» **Provided records**:

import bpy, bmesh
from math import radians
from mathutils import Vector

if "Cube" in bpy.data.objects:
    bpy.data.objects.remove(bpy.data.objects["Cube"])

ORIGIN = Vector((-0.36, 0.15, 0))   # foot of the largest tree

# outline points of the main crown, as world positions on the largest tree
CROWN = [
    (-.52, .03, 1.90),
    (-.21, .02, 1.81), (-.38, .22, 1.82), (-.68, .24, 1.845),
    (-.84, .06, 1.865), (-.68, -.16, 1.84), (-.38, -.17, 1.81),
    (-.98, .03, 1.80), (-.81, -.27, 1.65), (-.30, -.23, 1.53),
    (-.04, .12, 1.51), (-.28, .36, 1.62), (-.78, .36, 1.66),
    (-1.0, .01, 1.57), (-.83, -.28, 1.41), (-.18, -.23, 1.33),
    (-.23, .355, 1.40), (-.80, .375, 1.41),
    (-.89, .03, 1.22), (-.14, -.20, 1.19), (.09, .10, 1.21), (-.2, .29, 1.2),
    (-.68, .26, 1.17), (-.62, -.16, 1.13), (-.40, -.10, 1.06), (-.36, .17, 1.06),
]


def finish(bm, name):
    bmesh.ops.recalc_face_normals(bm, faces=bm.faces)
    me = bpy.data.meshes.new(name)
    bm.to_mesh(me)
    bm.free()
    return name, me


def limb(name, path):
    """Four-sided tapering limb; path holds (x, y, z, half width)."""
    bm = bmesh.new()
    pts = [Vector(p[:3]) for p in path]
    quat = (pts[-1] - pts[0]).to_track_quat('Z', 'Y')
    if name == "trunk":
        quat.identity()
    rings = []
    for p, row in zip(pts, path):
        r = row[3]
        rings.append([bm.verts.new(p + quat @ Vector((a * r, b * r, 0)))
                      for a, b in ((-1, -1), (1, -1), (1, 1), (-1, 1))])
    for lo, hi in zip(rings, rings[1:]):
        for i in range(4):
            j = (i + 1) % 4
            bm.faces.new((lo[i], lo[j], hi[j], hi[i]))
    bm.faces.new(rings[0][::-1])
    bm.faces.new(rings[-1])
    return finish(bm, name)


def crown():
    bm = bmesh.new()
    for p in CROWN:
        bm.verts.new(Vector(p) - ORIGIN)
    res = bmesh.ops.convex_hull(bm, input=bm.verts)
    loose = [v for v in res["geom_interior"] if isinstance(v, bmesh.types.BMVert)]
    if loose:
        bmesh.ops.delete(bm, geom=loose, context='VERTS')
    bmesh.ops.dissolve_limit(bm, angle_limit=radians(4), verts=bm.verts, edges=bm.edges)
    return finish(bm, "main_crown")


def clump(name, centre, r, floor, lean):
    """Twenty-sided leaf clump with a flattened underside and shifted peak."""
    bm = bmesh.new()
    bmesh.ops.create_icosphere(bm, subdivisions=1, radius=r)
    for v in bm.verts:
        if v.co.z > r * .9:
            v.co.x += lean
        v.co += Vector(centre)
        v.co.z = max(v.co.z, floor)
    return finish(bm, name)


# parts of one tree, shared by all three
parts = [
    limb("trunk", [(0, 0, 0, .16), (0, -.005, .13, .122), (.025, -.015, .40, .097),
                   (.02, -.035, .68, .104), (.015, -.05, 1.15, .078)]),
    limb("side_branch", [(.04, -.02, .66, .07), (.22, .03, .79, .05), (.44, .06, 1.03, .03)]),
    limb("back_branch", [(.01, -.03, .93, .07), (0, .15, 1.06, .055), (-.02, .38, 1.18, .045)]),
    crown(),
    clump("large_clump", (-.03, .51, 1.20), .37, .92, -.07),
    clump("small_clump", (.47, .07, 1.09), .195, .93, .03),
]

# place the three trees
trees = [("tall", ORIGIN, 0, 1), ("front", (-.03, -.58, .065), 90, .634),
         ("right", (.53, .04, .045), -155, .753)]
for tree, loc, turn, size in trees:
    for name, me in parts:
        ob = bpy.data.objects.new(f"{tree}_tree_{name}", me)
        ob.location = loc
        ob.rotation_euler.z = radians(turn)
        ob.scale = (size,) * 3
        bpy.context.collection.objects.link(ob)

--

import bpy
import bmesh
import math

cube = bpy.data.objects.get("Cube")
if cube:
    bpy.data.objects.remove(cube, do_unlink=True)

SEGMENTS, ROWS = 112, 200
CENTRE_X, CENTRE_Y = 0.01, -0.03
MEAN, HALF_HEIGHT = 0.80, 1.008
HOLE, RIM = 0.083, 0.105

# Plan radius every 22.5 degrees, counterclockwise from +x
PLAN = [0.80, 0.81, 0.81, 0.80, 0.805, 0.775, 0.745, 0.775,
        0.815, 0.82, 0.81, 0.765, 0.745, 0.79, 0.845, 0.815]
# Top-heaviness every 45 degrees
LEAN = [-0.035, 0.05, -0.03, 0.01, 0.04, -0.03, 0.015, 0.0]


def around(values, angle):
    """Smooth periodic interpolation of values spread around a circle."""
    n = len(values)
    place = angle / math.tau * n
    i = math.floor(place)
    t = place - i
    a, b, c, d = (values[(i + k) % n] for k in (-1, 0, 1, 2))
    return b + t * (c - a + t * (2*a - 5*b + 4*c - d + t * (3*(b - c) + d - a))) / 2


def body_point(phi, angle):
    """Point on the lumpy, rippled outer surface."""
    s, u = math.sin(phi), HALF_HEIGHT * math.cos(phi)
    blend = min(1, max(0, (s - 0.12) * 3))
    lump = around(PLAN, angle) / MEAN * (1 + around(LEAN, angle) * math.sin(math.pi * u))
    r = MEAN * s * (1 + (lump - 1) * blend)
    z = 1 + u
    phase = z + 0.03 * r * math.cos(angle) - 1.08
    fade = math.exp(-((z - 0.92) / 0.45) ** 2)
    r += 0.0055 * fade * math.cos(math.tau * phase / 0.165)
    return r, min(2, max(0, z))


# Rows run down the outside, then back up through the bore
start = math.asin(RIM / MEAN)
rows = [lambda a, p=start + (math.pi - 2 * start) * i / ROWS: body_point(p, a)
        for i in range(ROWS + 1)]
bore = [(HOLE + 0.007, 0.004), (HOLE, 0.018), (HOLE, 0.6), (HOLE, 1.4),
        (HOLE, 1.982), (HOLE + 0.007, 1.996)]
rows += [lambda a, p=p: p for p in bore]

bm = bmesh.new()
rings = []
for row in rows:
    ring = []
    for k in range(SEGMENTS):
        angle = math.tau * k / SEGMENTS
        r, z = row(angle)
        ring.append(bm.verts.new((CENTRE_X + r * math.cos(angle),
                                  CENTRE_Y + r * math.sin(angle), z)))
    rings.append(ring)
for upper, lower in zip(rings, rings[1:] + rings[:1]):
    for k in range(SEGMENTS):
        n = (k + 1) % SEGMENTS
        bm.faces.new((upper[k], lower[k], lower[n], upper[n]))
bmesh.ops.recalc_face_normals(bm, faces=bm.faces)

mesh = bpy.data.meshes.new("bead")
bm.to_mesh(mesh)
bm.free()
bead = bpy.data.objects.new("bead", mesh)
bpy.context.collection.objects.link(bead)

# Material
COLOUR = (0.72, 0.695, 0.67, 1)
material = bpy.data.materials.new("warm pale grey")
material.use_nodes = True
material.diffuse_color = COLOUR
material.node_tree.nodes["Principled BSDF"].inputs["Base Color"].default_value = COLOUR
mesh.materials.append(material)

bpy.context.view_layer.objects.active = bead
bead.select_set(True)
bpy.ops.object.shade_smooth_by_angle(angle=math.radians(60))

» **Work order**: From the data above, return every line from the line that has "r += 0.0055" up to and including the line that has "rows = [lambda", exactly.

» **Written response**:
    r += 0.0055 * fade * math.cos(math.tau * phase / 0.165)
    return r, min(2, max(0, z))


# Rows run down the outside, then back up through the bore
start = math.asin(RIM / MEAN)
rows = [lambda a, p=start + (math.pi - 2 * start) * i / ROWS: body_point(p, a)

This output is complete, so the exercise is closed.